''We need to be at zero emissions by mid century''
Energy economist Nebojsa Nakicenovic about the future of European energy markets
While Russia and the United States keep fighting for the European gas market, debates over the EU's energy security are clouding efforts to slash greenhouse gas pollution, considers Nebojsa Nakicenovic, an energy policy expert and the head of the International Institute for Applied Systems Analysis (IIASA).
Russia and the US should set aside their fight over natural gas markets and focus on slashing fossil fuel pollution more quickly, says Bloomberg citing Nebojsa Nakicenovic. The eminent scientist heads the IIASA, an international foundation with the mission ''to provide insights and guidance to policymakers worldwide by finding solutions to global and universal problems through applied systems analysis in order to improve human and social wellbeing and to protect the environment''. On Saturday, the scientist told the American Association for the Advancement of Science in Washington that reining in the greenhouse gases damaging the planet is a much more important priority than shaping the future of gas exporters. ''Infrastructure is important insomuch as it provides the resilience to the system,'' said Nakicenovic.
Currently, European politicians continue to discuss how much weight they should give energy security issues over the environment. Many European countries, such as Germany, Great Britain and Italy, are now trying to phase out power plants that use coal in favour of renewables. New solar and wind technologies can soon generate cheaper electricity than existing fossil fuel plants, considers BloombergNEF research service. In that case, gas can be marginalised, and new facilities being built across Europe will be used only when consumption peaks or on windless and cloudy days.
Another scenario is that Europe evades the shift to renewables due to pipeline politics. Europe's domestic gas production is currently in decline, but LNG cargoes and the 1,200-kilometre Nord Stream 2 pipeline can flood Europe with new supplies. It will provoke a ''counter transformation'' where gas undercuts all its competitors, assumed Nakicenovic. ''It has been clear that decarbonisation with gas as a bridge was possible,'' he said, adding that such scenario required a greater transformation.

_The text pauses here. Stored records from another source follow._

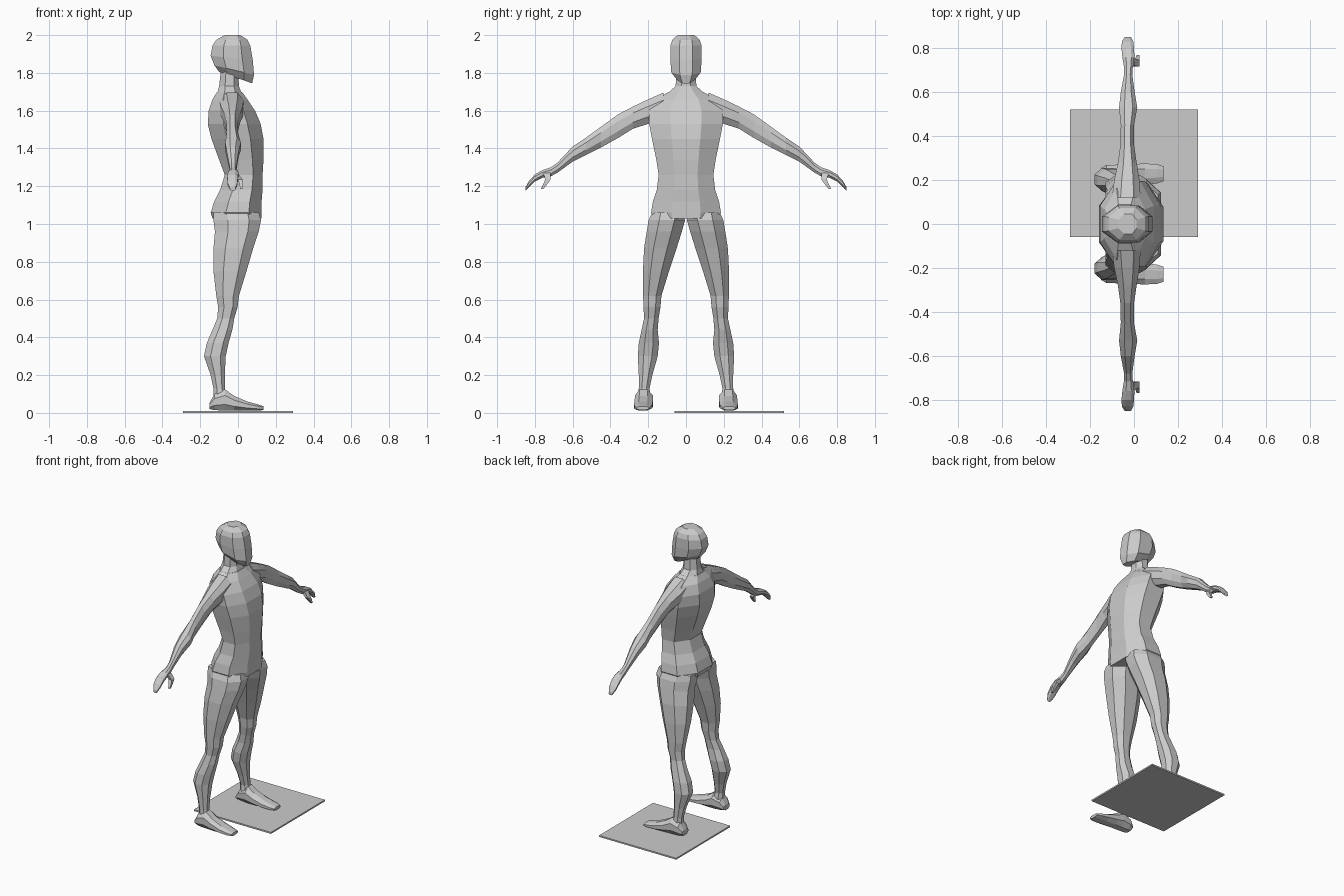
import bpy, bmesh

grey = bpy.data.materials.new("light grey")
grey.diffuse_color = (0.6, 0.6, 0.6, 1)

# Eight-sided cross-section shared by most body parts
OCT = [(1, -.42), (1, .42), (.5, 1), (-.4, 1), (-1, .42), (-1, -.42), (-.4, -1), (.5, -1)]


def finish(name, bm, mirror):
    bmesh.ops.recalc_face_normals(bm, faces=bm.faces)
    me = bpy.data.meshes.new(name)
    bm.to_mesh(me)
    bm.free()
    me.materials.append(grey)
    ob = bpy.data.objects.new(name, me)
    bpy.context.collection.objects.link(ob)
    if mirror:
        mod = ob.modifiers.new("mirror", 'MIRROR')
        mod.use_axis = (False, True, False)
    return ob


def loft(name, axis, rings, mirror=False, section=OCT):
    """Rings: position along axis, low/high of the other two axes, optional tilt."""
    bm = bmesh.new()
    others = [i for i in range(3) if i != axis]
    loops = []
    for t, a0, a1, b0, b1, *tilt in rings:
        loop = []
        for u, v in section:
            co = [0, 0, 0]
            co[axis] = t + (tilt[0] * u if tilt else 0)
            co[others[0]] = (a0 + a1) / 2 + u * (a1 - a0) / 2
            co[others[1]] = (b0 + b1) / 2 + v * (b1 - b0) / 2
            loop.append(bm.verts.new(co))
        loops.append(loop)
    n = len(section)
    for p, q in zip(loops, loops[1:]):
        for i in range(n):
            j = (i + 1) % n
            bm.faces.new((p[i], p[j], q[j], q[i]))
    bm.faces.new(loops[0])
    bm.faces.new(loops[-1])
    return finish(name, bm, mirror)


# Vertical parts: z, x range, y range, forward tilt
loft("torso", 2, [
    (1.03, -.135, .125, -.17, .17), (1.06, -.145, .125, -.185, .185),
    (1.12, -.125, .125, -.175, .175), (1.18, -.095, .13, -.155, .155),
    (1.26, -.07, .13, -.145, .145), (1.34, -.1, .135, -.157, .157),
    (1.45, -.14, .135, -.18, .18), (1.53, -.16, .12, -.195, .195),
    (1.60, -.155, .09, -.195, .195), (1.66, -.135, .05, -.16, .16),
    (1.70, -.11, .02, -.09, .09)])

loft("neck", 2, [
    (1.69, -.11, .02, -.1, .1), (1.73, -.1, .005, -.055, .055),
    (1.82, -.09, 0, -.05, .05)])

loft("head", 2, [
    (1.775, -.10, .075, -.045, .045, -.03), (1.815, -.125, .085, -.078, .078, -.025),
    (1.88, -.145, .078, -.083, .083, -.01), (1.945, -.135, .065, -.083, .083),
    (1.975, -.115, .05, -.072, .072), (2.0, -.07, .012, -.045, .045)])

loft("leg", 2, [
    (.08, -.13, -.055, .185, .255), (.13, -.13, -.07, .193, .25),
    (.2, -.145, -.07, .178, .25), (.3, -.18, -.065, .15, .255),
    (.37, -.165, -.05, .143, .25), (.44, -.135, -.03, .15, .235),
    (.5, -.11, -.02, .145, .222), (.56, -.105, -.002, .135, .225),
    (.62, -.115, .005, .13, .227), (.75, -.13, .045, .09, .228),
    (.87, -.13, .08, .05, .222), (.96, -.122, .11, .022, .208),
    (1.02, -.13, .122, .005, .198), (1.06, -.13, .11, .02, .18)], True)

# Foot runs heel to toe: x, y range, z range
loft("foot", 0, [
    (-.15, .19, .255, .02, .055), (-.125, .18, .268, .015, .10),
    (-.07, .175, .27, .012, .125), (-.02, .175, .272, .012, .09),
    (.05, .178, .275, .012, .06), (.105, .185, .272, .012, .045),
    (.135, .195, .262, .015, .035)], True)

# Arm runs shoulder to fingertips: y, x range, z range, downward slant
loft("arm", 1, [
    (.12, -.10, .03, 1.56, 1.695), (.2, -.09, .025, 1.53, 1.66),
    (.28, -.073, .012, 1.505, 1.622), (.36, -.062, 0, 1.455, 1.58),
    (.45, -.06, 0, 1.405, 1.515), (.53, -.068, .015, 1.365, 1.457),
    (.6, -.06, .003, 1.33, 1.41), (.68, -.045, -.008, 1.272, 1.325),
    (.72, -.045, -.005, 1.25, 1.297)], True)

loft("hand", 1, [
    (.71, -.045, -.005, 1.255, 1.302), (.76, -.053, .002, 1.245, 1.285),
    (.80, -.057, 0, 1.225, 1.262), (.83, -.055, -.003, 1.195, 1.23),
    (.85, -.042, -.014, 1.175, 1.195)], True)

# Thumb hangs from the palm: z, x range, y range
SQUARE = [(1, -1), (1, 1), (-1, 1), (-1, -1)]
loft("thumb", 2, [
    (1.185, .012, .024, .755, .768), (1.21, .008, .026, .735, .757),
    (1.235, 0, .024, .717, .745), (1.27, -.025, 0, .718, .755)], True, SQUARE)

# Thin ground plate under one foot
bm = bmesh.new()
bmesh.ops.create_cube(bm, size=1)
for v in bm.verts:
    v.co = (v.co.x * .58, v.co.y * .58 + .23, v.co.z * .01 + .005)
finish("floor_plate", bm, False)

According to some estimates, Europe may face a gas shortfall already by 2030, and the deficit can exceed 100 billion cubic metres a year by 2035. Thus, if gas becomes part of the climate solution, European leaders need to plan now for massive new flows. ''Now we have no time to waste. We need to be at zero emissions by mid century,'' claimed the energy economist, whose remarks are meant to refocus debate about how to shape Europe's energy networks.